What is required: What do the lines say from the start of the entries through the one containing "bm.faces.new(loops[-1])"? Repeat them exactly.

Data under study:

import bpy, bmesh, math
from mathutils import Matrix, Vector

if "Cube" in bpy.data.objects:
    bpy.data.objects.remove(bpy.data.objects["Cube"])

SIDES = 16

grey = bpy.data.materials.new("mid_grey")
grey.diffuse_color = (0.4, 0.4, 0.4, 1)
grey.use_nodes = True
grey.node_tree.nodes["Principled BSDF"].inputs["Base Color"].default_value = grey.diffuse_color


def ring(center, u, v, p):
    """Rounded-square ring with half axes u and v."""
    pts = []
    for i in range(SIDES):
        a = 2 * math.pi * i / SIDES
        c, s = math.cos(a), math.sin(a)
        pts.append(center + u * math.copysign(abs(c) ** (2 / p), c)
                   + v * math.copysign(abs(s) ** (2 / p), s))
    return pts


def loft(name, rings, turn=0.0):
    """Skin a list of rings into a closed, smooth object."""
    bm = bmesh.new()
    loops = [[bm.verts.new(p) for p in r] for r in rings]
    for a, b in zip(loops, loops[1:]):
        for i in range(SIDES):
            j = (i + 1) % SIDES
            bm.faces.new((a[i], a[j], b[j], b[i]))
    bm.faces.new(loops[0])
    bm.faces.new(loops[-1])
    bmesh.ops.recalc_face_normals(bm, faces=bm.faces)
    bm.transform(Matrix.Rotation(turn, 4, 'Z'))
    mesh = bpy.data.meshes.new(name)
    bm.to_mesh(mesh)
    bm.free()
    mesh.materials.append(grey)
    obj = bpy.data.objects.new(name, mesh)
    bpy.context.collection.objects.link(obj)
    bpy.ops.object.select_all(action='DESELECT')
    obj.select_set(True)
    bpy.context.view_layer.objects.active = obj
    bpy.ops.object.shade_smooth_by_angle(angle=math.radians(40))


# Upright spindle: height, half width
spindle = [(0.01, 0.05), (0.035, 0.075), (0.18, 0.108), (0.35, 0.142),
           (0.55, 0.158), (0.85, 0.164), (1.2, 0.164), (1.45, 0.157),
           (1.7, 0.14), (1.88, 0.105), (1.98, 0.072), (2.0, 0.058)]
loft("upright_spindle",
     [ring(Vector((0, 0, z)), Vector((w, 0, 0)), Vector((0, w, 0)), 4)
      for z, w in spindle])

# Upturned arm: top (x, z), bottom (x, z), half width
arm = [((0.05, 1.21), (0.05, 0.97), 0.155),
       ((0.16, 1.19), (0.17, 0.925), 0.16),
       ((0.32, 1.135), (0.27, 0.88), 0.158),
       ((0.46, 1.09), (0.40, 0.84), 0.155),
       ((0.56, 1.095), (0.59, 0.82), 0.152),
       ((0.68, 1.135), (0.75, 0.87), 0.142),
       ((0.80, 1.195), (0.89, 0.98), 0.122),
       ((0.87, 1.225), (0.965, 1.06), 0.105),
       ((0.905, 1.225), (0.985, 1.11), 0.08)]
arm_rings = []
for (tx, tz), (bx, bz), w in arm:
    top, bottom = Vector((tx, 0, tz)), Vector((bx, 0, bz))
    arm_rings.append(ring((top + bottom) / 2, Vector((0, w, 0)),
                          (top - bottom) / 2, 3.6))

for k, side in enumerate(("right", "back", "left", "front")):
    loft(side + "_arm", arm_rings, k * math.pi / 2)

Output of the task:
import bpy, bmesh, math
from mathutils import Matrix, Vector

if "Cube" in bpy.data.objects:
    bpy.data.objects.remove(bpy.data.objects["Cube"])

SIDES = 16

grey = bpy.data.materials.new("mid_grey")
grey.diffuse_color = (0.4, 0.4, 0.4, 1)
grey.use_nodes = True
grey.node_tree.nodes["Principled BSDF"].inputs["Base Color"].default_value = grey.diffuse_color


def ring(center, u, v, p):
    """Rounded-square ring with half axes u and v."""
    pts = []
    for i in range(SIDES):
        a = 2 * math.pi * i / SIDES
        c, s = math.cos(a), math.sin(a)
        pts.append(center + u * math.copysign(abs(c) ** (2 / p), c)
                   + v * math.copysign(abs(s) ** (2 / p), s))
    return pts


def loft(name, rings, turn=0.0):
    """Skin a list of rings into a closed, smooth object."""
    bm = bmesh.new()
    loops = [[bm.verts.new(p) for p in r] for r in rings]
    for a, b in zip(loops, loops[1:]):
        for i in range(SIDES):
            j = (i + 1) % SIDES
            bm.faces.new((a[i], a[j], b[j], b[i]))
    bm.faces.new(loops[0])
    bm.faces.new(loops[-1])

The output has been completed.